A Guardian Newspaper edition of February 2016 ran a commentary by Prof. Said Adejumobi, in which he commended Nigeria and all those who have contributed to the immense successes of the Foreign/External Affairs Ministry. The paper recommended ‘’resetting Nigeria’s foreign policy, an informed articulation through an inclusive but robust intellectual dialogue of experts, practitioners, policy makers and political leaders is imperative to redefine strategy and tactics in promoting Nigeria’s foreign policy priorities. Bolaji Akinyemi’s tenure as foreign affairs minister was one of the most colourful moments of Nigeria’s foreign policy, just like Joseph Garba’s tenure as a military foreign affairs minister was the most dynamic and pragramatic in the history of the country.

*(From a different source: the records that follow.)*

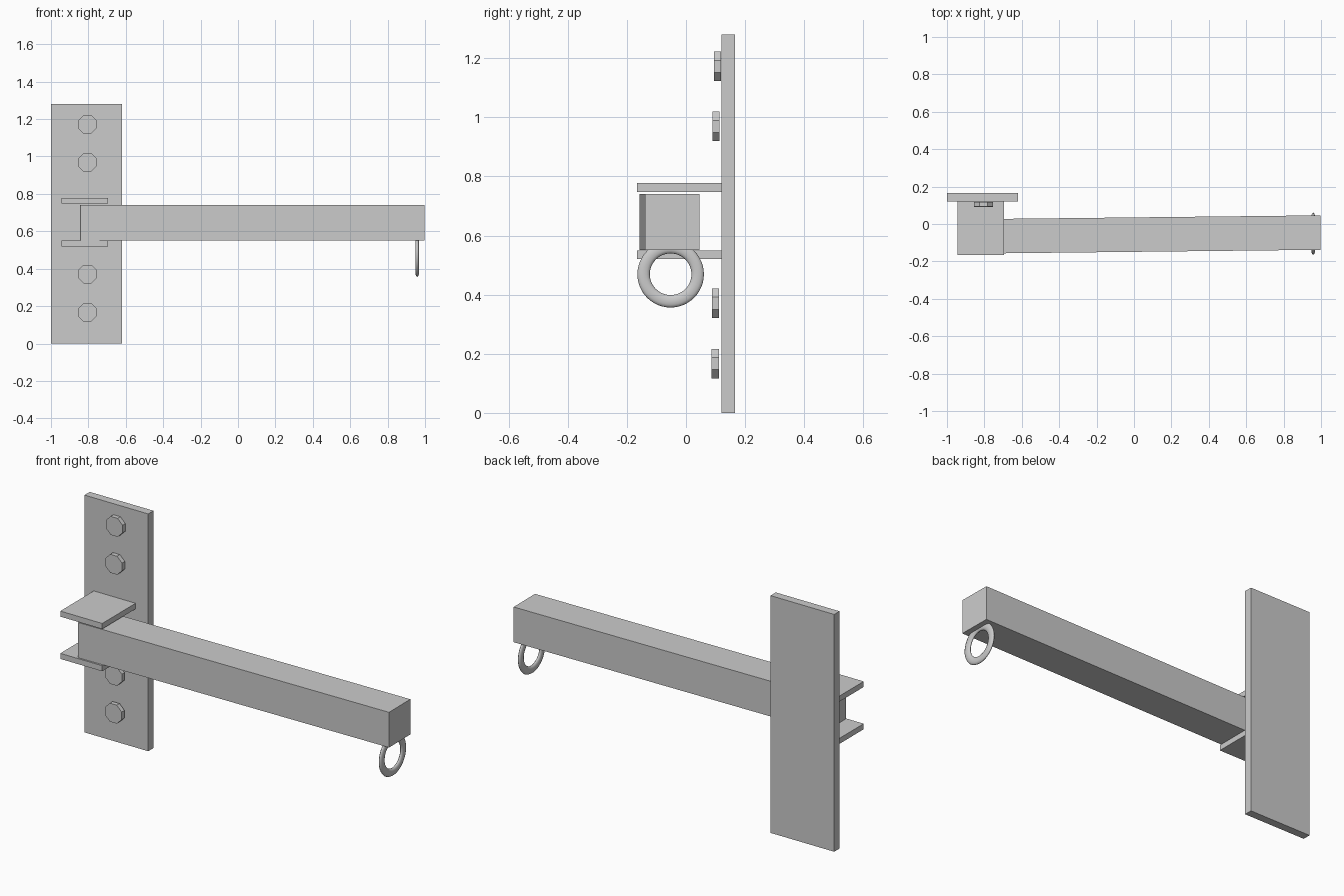
import bpy, math
from mathutils import Matrix

if "Cube" in bpy.data.objects:
    bpy.data.objects.remove(bpy.data.objects["Cube"])


def box(name, x, y, z):
    """Box from (min, max) ranges on each axis."""
    bpy.ops.mesh.primitive_cube_add(size=1)
    o = bpy.context.object
    o.name = name
    size = [r[1] - r[0] for r in (x, y, z)]
    o.data.transform(Matrix.Diagonal((*size, 1)))
    o.location = [(r[0] + r[1]) / 2 for r in (x, y, z)]
    return o


# Wall plate
box("wall_plate", (-1.0, -0.62), (0.12, 0.165), (0, 1.28))

# Hinge brackets above and below the arm
for name, z in (("upper_bracket", 0.748), ("lower_bracket", 0.52)):
    box(name, (-0.945, -0.695), (-0.165, 0.12), (z, z + 0.03))

# Swing arm, turned very slightly about the vertical
arm = box("swing_arm", (-0.844, 0.997), (-0.15 + 0.006, 0.04), (0.551, 0.741))
arm.rotation_euler.z = 0.011
arm.location.y = -0.056

# Octagonal bolt heads
for i, (y, z) in enumerate(((0.106, 1.172), (0.102, 0.969), (0.1, 0.371), (0.099, 0.167))):
    bpy.ops.mesh.primitive_cylinder_add(vertices=8, radius=0.054, depth=0.024)
    bolt = bpy.context.object
    bolt.name = f"bolt_{i + 1}"
    bolt.data.transform(Matrix.Rotation(math.pi / 8, 4, 'Z'))
    bolt.rotation_euler.x = math.pi / 2
    bolt.location = (-0.805, y, z)

# Hanging ring, flattened along the arm
bpy.ops.mesh.primitive_torus_add(major_radius=0.0915, minor_radius=0.021,
                                 major_segments=48, minor_segments=12)
ring = bpy.context.object
ring.name = "hanging_ring"
ring.data.transform(Matrix.Diagonal((1, 1, 0.45, 1)))
ring.rotation_euler.y = math.pi / 2
ring.location = (0.958, -0.052, 0.469)
bpy.ops.object.shade_smooth()
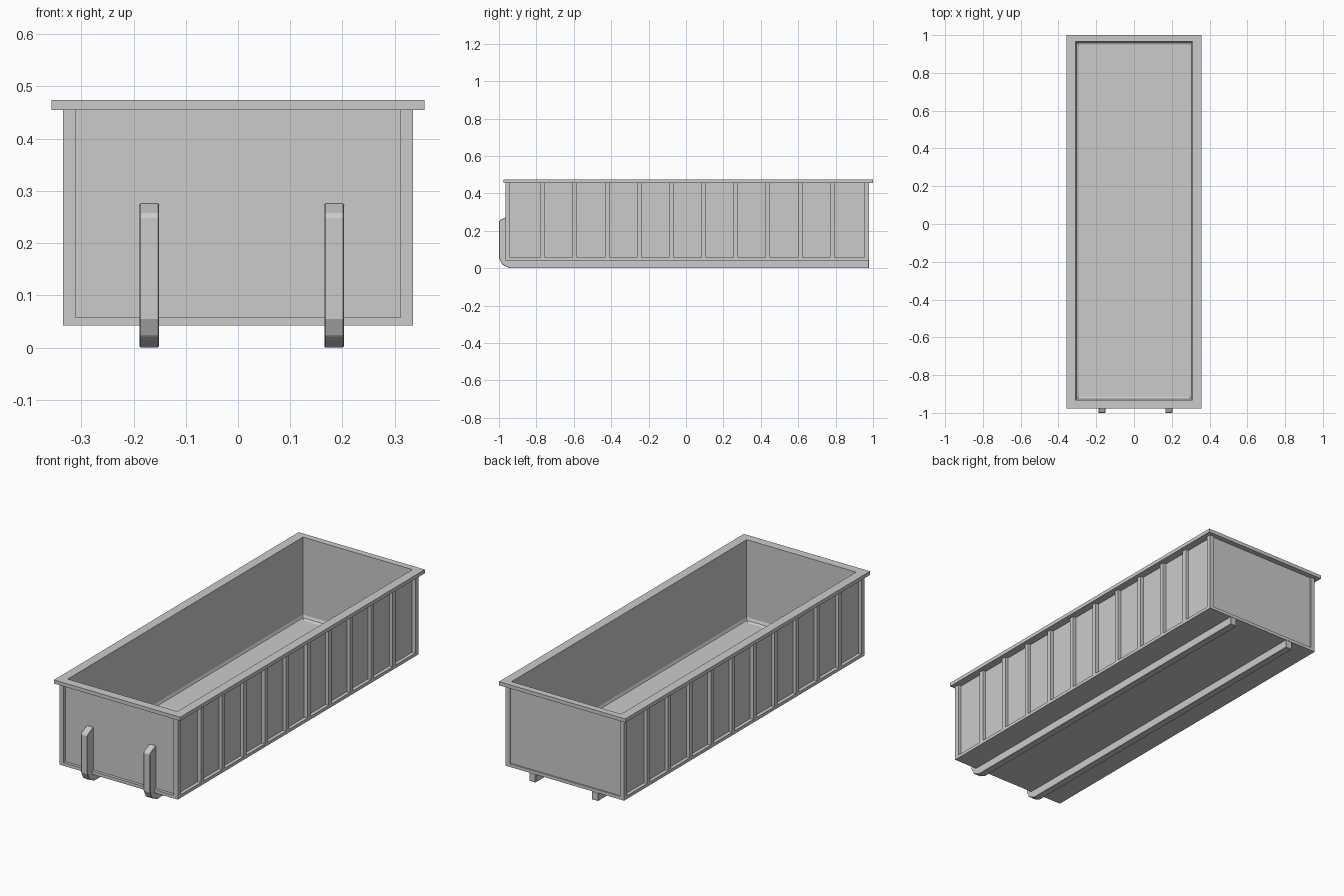
import bpy, bmesh

if "Cube" in bpy.data.objects:
    bpy.data.objects.remove(bpy.data.objects["Cube"])


def make_object(name, bm):
    bmesh.ops.recalc_face_normals(bm, faces=bm.faces)
    me = bpy.data.meshes.new(name)
    bm.to_mesh(me)
    bm.free()
    ob = bpy.data.objects.new(name, me)
    bpy.context.collection.objects.link(ob)
    return ob


def rect(bm, half_x, y0, y1, z):
    return [bm.verts.new((x, y, z)) for x, y in
            ((-half_x, y0), (half_x, y0), (half_x, y1), (-half_x, y1))]


def bridge(bm, a, b):
    for i in range(4):
        j = (i + 1) % 4
        bm.faces.new((a[i], a[j], b[j], b[i]))


def frame(name, outer, inner, z0, z1):
    """Closed rectangular frame; outer/inner = (half_x, y0, y1)."""
    bm = bmesh.new()
    loops = [rect(bm, *r, z) for r, z in
             ((outer, z0), (outer, z1), (inner, z1), (inner, z0))]
    for i in range(4):
        bridge(bm, loops[i], loops[(i + 1) % 4])
    return make_object(name, bm)


def box(name, x0, x1, y0, y1, z0, z1):
    bm = bmesh.new()
    a = [bm.verts.new((x, y, z0)) for x, y in ((x0, y0), (x1, y0), (x1, y1), (x0, y1))]
    b = [bm.verts.new((v.co.x, v.co.y, z1)) for v in a]
    bm.faces.new(a)
    bm.faces.new(b)
    bridge(bm, a, b)
    return make_object(name, bm)


BASE, SILL, TOP, RIM = 0.042, 0.058, 0.455, 0.474

# open tub: recessed outer panels, inner walls and chamfered floor
bm = bmesh.new()
tub = [rect(bm, *r) for r in (
    (0.317, -0.950, 0.972, BASE), (0.317, -0.950, 0.972, TOP),
    (0.310, -0.933, 0.967, TOP), (0.310, -0.933, 0.967, 0.078),
    (0.304, -0.927, 0.961, 0.065), (0.292, -0.915, 0.949, 0.059))]
for a, b in zip(tub, tub[1:]):
    bridge(bm, a, b)
bm.faces.new(tub[0])
bm.faces.new(tub[-1])
make_object("tub", bm)

# overhanging top rim and bottom sill
frame("top_rim", (0.357, -0.977, 1.0), (0.310, -0.933, 0.967), TOP, RIM)
frame("bottom_sill", (0.335, -0.965, 0.979), (0.317, -0.950, 0.972), BASE, SILL)

# corner posts and side ribs
rib_y = [-0.766 + 0.172 * i for i in range(10)]
for side, s in (("left", -1), ("right", 1)):
    for end, y0, y1 in (("front", -0.965, -0.940), ("back", 0.955, 0.979)):
        xs = sorted((s * 0.311, s * 0.335))
        box(f"{end}_{side}_corner_post", *xs, y0, y1, SILL, TOP)
    for i, y in enumerate(rib_y):
        xs = sorted((s * 0.315, s * 0.335))
        box(f"{side}_rib_{i + 1}", *xs, y - 0.012, y + 0.012, SILL, TOP)

# skid rails running under the floor and up the front
profile = [(0.979, 0.0), (0.979, 0.043), (-0.945, 0.043), (-0.945, 0.276),
           (-0.958, 0.275), (-0.994, 0.258), (-1.0, 0.25), (-1.0, 0.055),
           (-0.984, 0.022), (-0.972, 0.014), (-0.940, 0.0)]
for side, xc in (("left", -0.170), ("right", 0.184)):
    bm = bmesh.new()
    a = [bm.verts.new((xc - 0.0185, y, z)) for y, z in profile]
    b = [bm.verts.new((xc + 0.0185, y, z)) for y, z in profile]
    bm.faces.new(a)
    bm.faces.new(b)
    n = len(profile)
    for i in range(n):
        j = (i + 1) % n
        bm.faces.new((a[i], a[j], b[j], b[i]))
    rail = make_object(f"{side}_skid_rail", bm)
    bev = rail.modifiers.new("soft_edges", 'BEVEL')
    bev.width = 0.002
    bev.segments = 1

In both cases, clear ideas, strategies, focus and political will underpinned Nigeria’s foreign policy derived from strong intellectual basis and articulation. Nigeria needs to reclaim its voice and power in regional and global arena in the political, economic and social spheres. It is not about wasting resources or undertaking propaganda through branding in international cable news media, but strategically defining its core interests, the mechanisms and processes of pursuing them and how to galvanise both West Africa and the continent to new possibilities of political and economic transformation. Creating clear and strategic vision at home is a sine qua non to establishing strong regional presence on the continent. Nigeria’s domestic policies will have to complement its foreign policy agenda. With one out of every four black African being a Nigerian, Nigeria by virtue of its population, human capital, size and resources, has a manifest destiny to play a major role in the economic and political transformation of the continent. The vehicle for doing so is her foreign policy’’